(MATERIAL SHOWN)
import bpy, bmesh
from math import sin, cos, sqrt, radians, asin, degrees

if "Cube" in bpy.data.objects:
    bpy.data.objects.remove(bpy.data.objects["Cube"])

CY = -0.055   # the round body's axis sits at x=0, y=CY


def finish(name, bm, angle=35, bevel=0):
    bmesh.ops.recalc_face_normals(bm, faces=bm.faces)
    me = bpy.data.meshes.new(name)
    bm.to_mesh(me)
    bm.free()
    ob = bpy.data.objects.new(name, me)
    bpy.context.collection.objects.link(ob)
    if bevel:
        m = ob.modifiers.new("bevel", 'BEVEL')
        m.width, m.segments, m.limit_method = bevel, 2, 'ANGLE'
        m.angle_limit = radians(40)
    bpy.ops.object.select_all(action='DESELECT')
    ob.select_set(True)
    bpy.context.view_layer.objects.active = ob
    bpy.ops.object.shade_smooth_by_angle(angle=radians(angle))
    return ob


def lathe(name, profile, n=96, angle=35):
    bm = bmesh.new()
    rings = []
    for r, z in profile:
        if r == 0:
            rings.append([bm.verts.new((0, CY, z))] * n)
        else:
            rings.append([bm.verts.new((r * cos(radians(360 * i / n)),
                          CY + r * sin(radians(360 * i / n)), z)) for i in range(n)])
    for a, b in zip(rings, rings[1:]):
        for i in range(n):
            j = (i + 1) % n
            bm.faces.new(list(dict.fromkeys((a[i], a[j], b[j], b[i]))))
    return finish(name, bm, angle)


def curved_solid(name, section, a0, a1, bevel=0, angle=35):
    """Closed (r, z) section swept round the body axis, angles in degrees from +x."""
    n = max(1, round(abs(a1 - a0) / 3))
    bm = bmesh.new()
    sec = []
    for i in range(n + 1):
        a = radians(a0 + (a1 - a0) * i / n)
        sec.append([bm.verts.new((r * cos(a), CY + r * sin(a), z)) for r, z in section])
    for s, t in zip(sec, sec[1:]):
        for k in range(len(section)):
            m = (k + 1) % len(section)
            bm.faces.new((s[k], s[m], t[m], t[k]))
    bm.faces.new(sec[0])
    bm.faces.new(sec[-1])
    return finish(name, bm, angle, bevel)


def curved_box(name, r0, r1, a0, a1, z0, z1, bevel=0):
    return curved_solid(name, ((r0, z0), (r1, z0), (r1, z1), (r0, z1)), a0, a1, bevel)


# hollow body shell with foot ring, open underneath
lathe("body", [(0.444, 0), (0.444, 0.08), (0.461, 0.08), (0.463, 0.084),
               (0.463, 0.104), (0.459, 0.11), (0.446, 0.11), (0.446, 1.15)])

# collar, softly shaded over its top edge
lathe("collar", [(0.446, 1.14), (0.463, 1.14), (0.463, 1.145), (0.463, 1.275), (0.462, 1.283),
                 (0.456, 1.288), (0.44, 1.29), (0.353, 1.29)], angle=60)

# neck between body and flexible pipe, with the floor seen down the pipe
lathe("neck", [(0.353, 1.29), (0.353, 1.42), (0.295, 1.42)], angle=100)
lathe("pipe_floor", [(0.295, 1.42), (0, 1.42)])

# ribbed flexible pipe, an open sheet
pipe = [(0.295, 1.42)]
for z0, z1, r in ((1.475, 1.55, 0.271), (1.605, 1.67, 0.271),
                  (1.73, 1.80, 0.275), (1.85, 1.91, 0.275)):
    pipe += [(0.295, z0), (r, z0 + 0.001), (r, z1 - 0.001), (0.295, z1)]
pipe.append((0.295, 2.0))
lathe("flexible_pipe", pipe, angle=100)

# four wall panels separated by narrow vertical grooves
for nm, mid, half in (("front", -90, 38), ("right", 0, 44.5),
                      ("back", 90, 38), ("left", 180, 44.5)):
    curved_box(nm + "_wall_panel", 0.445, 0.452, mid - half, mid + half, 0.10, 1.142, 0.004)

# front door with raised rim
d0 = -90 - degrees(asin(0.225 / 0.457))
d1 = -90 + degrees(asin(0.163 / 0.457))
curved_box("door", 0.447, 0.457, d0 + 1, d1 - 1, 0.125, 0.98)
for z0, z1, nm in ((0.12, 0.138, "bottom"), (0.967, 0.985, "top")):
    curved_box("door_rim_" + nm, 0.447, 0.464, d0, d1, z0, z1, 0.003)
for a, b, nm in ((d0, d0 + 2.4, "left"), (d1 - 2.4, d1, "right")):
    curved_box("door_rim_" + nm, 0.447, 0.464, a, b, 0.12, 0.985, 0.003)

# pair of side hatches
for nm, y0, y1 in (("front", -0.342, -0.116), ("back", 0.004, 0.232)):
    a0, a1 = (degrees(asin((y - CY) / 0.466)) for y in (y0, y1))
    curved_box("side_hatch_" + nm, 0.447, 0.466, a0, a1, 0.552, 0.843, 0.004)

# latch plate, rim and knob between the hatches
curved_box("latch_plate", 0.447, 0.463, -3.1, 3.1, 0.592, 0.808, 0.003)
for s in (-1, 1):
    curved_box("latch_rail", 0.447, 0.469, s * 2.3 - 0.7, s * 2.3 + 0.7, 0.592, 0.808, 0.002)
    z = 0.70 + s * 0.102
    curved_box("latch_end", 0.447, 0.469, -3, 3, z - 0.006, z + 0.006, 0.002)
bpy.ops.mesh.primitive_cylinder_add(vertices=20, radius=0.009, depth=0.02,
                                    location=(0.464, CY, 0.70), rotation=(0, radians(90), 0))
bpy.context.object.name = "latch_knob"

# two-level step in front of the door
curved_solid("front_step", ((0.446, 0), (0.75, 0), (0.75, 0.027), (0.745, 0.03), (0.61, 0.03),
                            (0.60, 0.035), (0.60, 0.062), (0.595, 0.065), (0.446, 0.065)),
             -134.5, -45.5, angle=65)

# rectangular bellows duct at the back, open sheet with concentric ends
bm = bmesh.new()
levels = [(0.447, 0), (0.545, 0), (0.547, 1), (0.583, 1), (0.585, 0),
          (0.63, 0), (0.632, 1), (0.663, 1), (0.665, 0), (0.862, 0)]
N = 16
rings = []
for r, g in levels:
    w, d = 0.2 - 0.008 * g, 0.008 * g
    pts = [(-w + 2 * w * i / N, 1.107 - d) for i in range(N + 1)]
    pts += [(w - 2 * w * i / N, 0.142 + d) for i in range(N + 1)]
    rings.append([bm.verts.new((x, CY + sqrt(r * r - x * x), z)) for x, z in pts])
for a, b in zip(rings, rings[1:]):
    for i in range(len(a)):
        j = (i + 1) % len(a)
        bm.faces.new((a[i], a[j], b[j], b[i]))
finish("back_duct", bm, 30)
(End MATERIAL SHOWN)
*TASK PROMPT*: Reply with the number of lines above in which the word "axis" appears, and with nothing else.

*SOLVED EXERCISE*: 2